Students aren’t always great at communicating meaningfully one-on-one with teachers. We spent decades as educators building walls around ourselves, and even though many teachers today actively seek out positive mentoring roles with students, those learners can have trouble absorbing the information their teachers are trying to impart to them because of the awkwardness or intimidation factor. Communicating clearly and effectively with young learners requires harnessing the power of digital communication.

Digital spaces like LMSes, LRMs or Google Apps can be powerful tools to communicate with students because, when teachers use online media, they’re speaking to learners in their own native language. Digital communication is also more personal, as it’s easier to have a targeted one-on-one conversation with a student that way than it is speaking out loud, where most of the other learners in the classroom will hear it. This allows learners to feel safer, more secure and less judged when they communicate with teachers. Additionally, text-based conversations are timeless, meaning learners have more time to consider, process and reflect upon their teacher’s advice or guidance before responding, which gives them the space they need to ensure comprehension.

Providing Learners With Personalized Access Points
Until relatively recently, it was an incredible challenge for teachers to differentiate instruction for a heterogenous classroom of learners. Modifying lessons, assignments and projects was massively time-consuming, and often, those modified versions of projects just never seemed to provide learners with the space to truly grow and improve.

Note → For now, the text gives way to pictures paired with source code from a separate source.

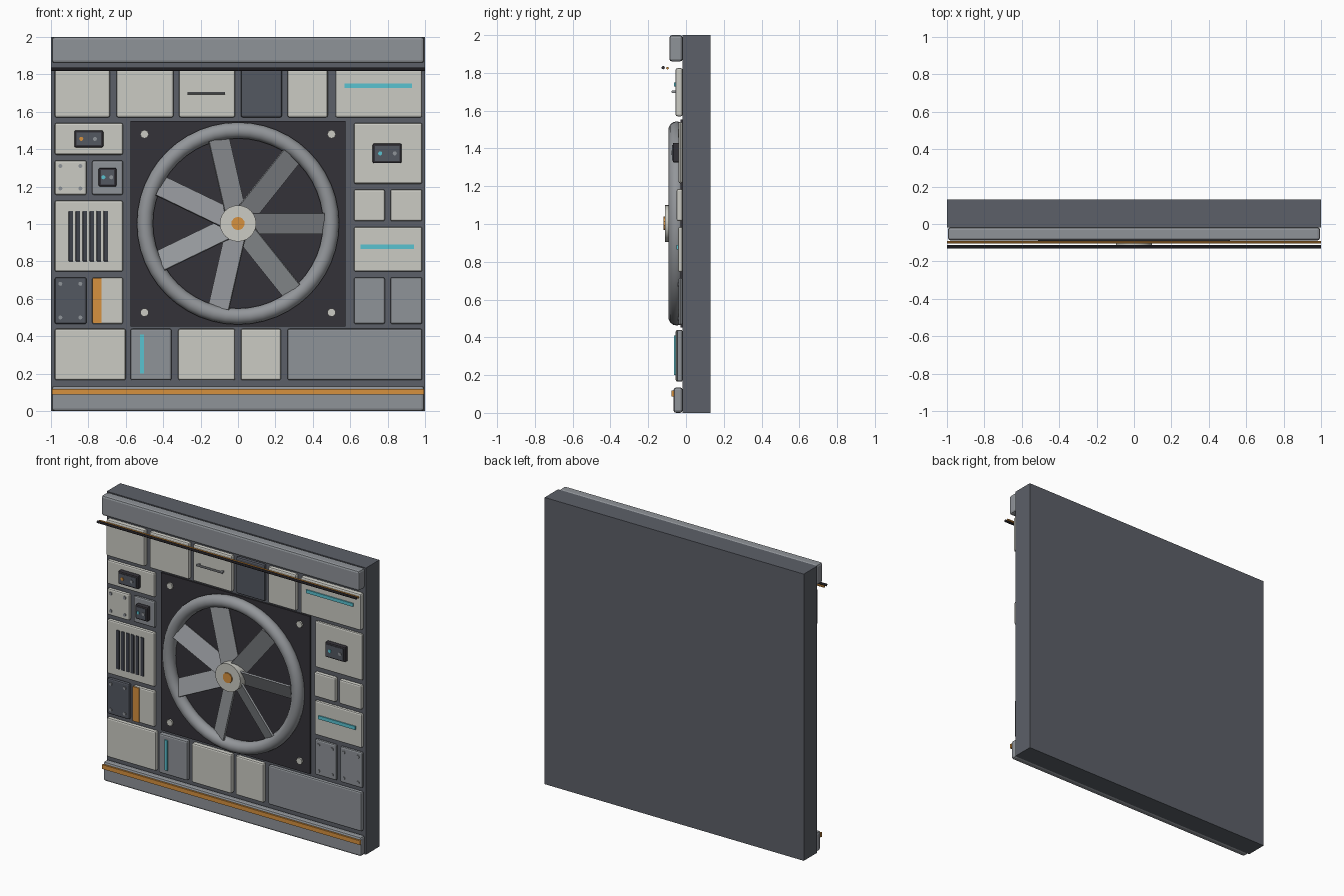
import bpy, bmesh, math
from mathutils import Matrix, Vector

if "Cube" in bpy.data.objects:
    bpy.data.objects.remove(bpy.data.objects["Cube"])


def material(name, rgb):
    m = bpy.data.materials.new(name)
    lin = [((c / 255 + 0.055) / 1.055) ** 2.4 for c in rgb]
    m.diffuse_color = (*lin, 1)
    m.use_nodes = True
    m.node_tree.nodes["Principled BSDF"].inputs["Base Color"].default_value = m.diffuse_color
    return m


LIGHT = material("light panel", (203, 203, 196))
MID = material("mid grey", (143, 147, 152))
BODY = material("slate grey", (92, 96, 104))
DARK = material("dark slate", (84, 88, 97))
BLACK = material("near black", (52, 50, 56))
METAL = material("fan metal", (147, 150, 154))
ORANGE = material("orange", (214, 145, 62))
CYAN = material("cyan", (90, 194, 208))
BOX = material("control box", (62, 66, 75))


def finish(name, bm, mat, smooth=False):
    me = bpy.data.meshes.new(name)
    bmesh.ops.recalc_face_normals(bm, faces=bm.faces)
    bm.to_mesh(me)
    bm.free()
    me.materials.append(mat)
    ob = bpy.data.objects.new(name, me)
    bpy.context.collection.objects.link(ob)
    if smooth:
        bpy.context.view_layer.objects.active = ob
        ob.select_set(True)
        bpy.ops.object.shade_smooth_by_angle(angle=math.radians(35))
        ob.select_set(False)
    return ob


def box(name, x0, x1, z0, z1, front, back, mat, bevel=0.0):
    bm = bmesh.new()
    bmesh.ops.create_cube(bm, size=1)
    for v in bm.verts:
        v.co = Vector((x0 + (v.co.x + .5) * (x1 - x0),
                       front + (v.co.y + .5) * (back - front),
                       z0 + (v.co.z + .5) * (z1 - z0)))
    if bevel:
        bmesh.ops.bevel(bm, geom=bm.edges[:], offset=bevel, segments=2,
                        profile=0.5, affect='EDGES')
    return finish(name, bm, mat)


def disc(name, x, z, r, front, back, mat, sides=12):
    bm = bmesh.new()
    bmesh.ops.create_cone(bm, cap_ends=True, segments=sides, radius1=r, radius2=r,
                          depth=back - front)
    bm.transform(Matrix.Translation((x, (front + back) / 2, z))
                 @ Matrix.Rotation(math.pi / 2, 4, 'X'))
    return finish(name, bm, mat, sides > 16)


def rod(name, x0, x1, y, z, r, mat, sides=8):
    bm = bmesh.new()
    bmesh.ops.create_cone(bm, cap_ends=True, segments=sides, radius1=r, radius2=r,
                          depth=x1 - x0)
    bm.transform(Matrix.Translation(((x0 + x1) / 2, y, z))
                 @ Matrix.Rotation(math.pi / 2, 4, 'Y'))
    return finish(name, bm, mat, True)


WALL = -0.018

# Backing slab and rails
box("wall_slab", -1, 1, 0, 2, WALL, 0.13, BODY)
box("top_rail", -0.995, 0.995, 1.86, 2.0, -0.088, WALL, MID, 0.014)
box("bottom_rail", -0.995, 0.995, 0, 0.135, -0.066, WALL, MID, 0.014)
box("bottom_rail_stripe", -0.995, 0.995, 0.088, 0.118, -0.078, -0.064, ORANGE)

# Cables in front of the top row
rod("dark_cable", -1, 1, -0.121, 1.828, 0.009, BLACK)
rod("orange_cable", -1, 1, -0.098, 1.825, 0.007, ORANGE)

# Wall panels: x0, x1, front y, material for each row
rows = [
    (1.57, 1.825, [(-.98, -.685, -.055, LIGHT), (-.65, -.345, -.05, LIGHT),
                   (-.315, -.015, -.05, LIGHT), (.015, .235, -.045, DARK),
                   (.265, .48, -.05, LIGHT), (.52, .985, -.055, LIGHT)]),
    (1.37, 1.54, [(-.98, -.615, -.045, LIGHT)]),
    (1.155, 1.34, [(-.98, -.81, -.045, LIGHT), (-.78, -.615, -.04, MID)]),
    (.745, 1.125, [(-.98, -.615, -.045, LIGHT)]),
    (.465, .715, [(-.98, -.81, -.045, DARK), (-.78, -.615, -.045, LIGHT),
                  (.62, .785, -.04, MID), (.815, .985, -.04, MID)]),
    (1.215, 1.54, [(.62, .985, -.04, LIGHT)]),
    (1.015, 1.185, [(.62, .785, -.05, LIGHT), (.815, .985, -.05, LIGHT)]),
    (.745, .985, [(.62, .985, -.043, LIGHT)]),
    (.165, .44, [(-.98, -.60, -.05, LIGHT), (-.575, -.355, -.055, MID),
                 (-.32, -.015, -.055, LIGHT), (.015, .23, -.05, LIGHT),
                 (.265, .985, -.047, MID)]),
]
for z0, z1, cells in rows:
    for x0, x1, front, mat in cells:
        box("wall_panel", x0, x1, z0, z1, front, WALL, mat, 0.01)

# Coloured strips
box("upper_light_strip", .57, .93, 1.727, 1.75, -.063, -.05, CYAN)
box("side_light_strip", .655, .94, .866, .89, -.051, -.04, CYAN)
box("lower_light_strip", -.525, -.502, .20, .41, -.063, -.05, CYAN)
box("orange_band", -.778, -.73, .47, .71, -.05, -.04, ORANGE)

# Panel handle
rod("handle_bar", -.27, -.07, -.07, 1.70, .007, METAL)
for x in (-.26, -.08):
    box("handle_post", x - .006, x + .006, 1.694, 1.706, -.07, -.045, METAL)

# Vent slats
for i in range(6):
    x = -.893 + i * .0373
    box("vent_slat", x - .012, x + .012, .80, 1.07, -.052, -.04, BOX, .003)

# Control boxes with indicator lamps
for x0, x1, z0, z1, front, lamps in [
        (-.875, -.72, 1.41, 1.50, -.075, ((-.838, ORANGE), (-.765, MID))),
        (-.745, -.65, 1.20, 1.30, -.07, ((-.72, CYAN), (-.678, MID))),
        (.72, .875, 1.325, 1.43, -.07, ((.76, CYAN), (.838, MID)))]:
    box("control_box_rim", x0, x1, z0, z1, front, -.035, BLACK, .008)
    box("control_box_face", x0 + .012, x1 - .012, z0 + .012, z1 - .012,
        front - .003, front + .005, DARK)
    for x, mat in lamps:
        disc("indicator_lamp", x, (z0 + z1) / 2, .011, front - .008, front, mat)

# Corner screws on the small plates
for xs, zs, front in [((-.95, -.843), (1.19, 1.31), -.045),
                      ((-.95, -.843), (.50, .68), -.045),
                      ((.65, .755), (.50, .68), -.04),
                      ((.845, .955), (.50, .68), -.04)]:
    for x in xs:
        for z in zs:
            disc("plate_screw", x, z, .011, front - .006, front + .005, MID, 8)

# Fan bay with corner bolts
ZC = 1.003
box("fan_plate", -.575, .575, .453, 1.552, -.03, WALL, BLACK)
for x in (-.5, .5):
    for z in (.527, 1.48):
        disc("fan_plate_bolt", x, z, .023, -.042, -.028, LIGHT, 8)

# Fan ring
bm = bmesh.new()
N, M = 48, 14
grid = []
for i in range(N):
    a = 2 * math.pi * i / N
    ring = []
    for j in range(M):
        b = 2 * math.pi * j / M
        r = .4975 + .043 * math.cos(b)
        ring.append(bm.verts.new((r * math.cos(a), -.05 + .043 * math.sin(b),
                                  ZC + r * math.sin(a))))
    grid.append(ring)
for i in range(N):
    for j in range(M):
        k, l = (i + 1) % N, (j + 1) % M
        bm.faces.new((grid[i][j], grid[k][j], grid[k][l], grid[i][l]))
finish("fan_ring", bm, METAL, True)

# Seven pitched blades
for i in range(7):
    blade = box("fan_blade", .05, .462, -.06, .06, -.006, .006, METAL)
    blade.data.transform(Matrix.Translation((0, -.06, ZC))
                         @ Matrix.Rotation(-2 * math.pi * i / 7, 4, 'Y')
                         @ Matrix.Rotation(math.radians(25), 4, 'X'))

# Hub and cap
disc("fan_hub", 0, ZC, .097, -.112, -.03, LIGHT, 24)
disc("hub_cap", 0, ZC, .036, -.119, -.11, ORANGE, 10)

Generally, this meant that students either had to get the “one size fits all” version of the classroom experience or what the teacher thought was a variation of that work “on their level.” Either way, students’ personal engagement levels or interest in the assignments and texts were not priorities.

The digital space empowers classroom teachers to push beyond that approach and find access points to learning that are developmentally appropriate, adequately rigorous and engaging for students. The incredible wealth of texts and resources online means that teachers truly can create a powerful, personalized experience for each learner. When the learning experience is custom tailored for each individual, it increases engagement and buy-in while making school feel like a meaningful personal experience. When students are connected with interesting, meaningful material that feels like it’s just for them, they can’t help but learn.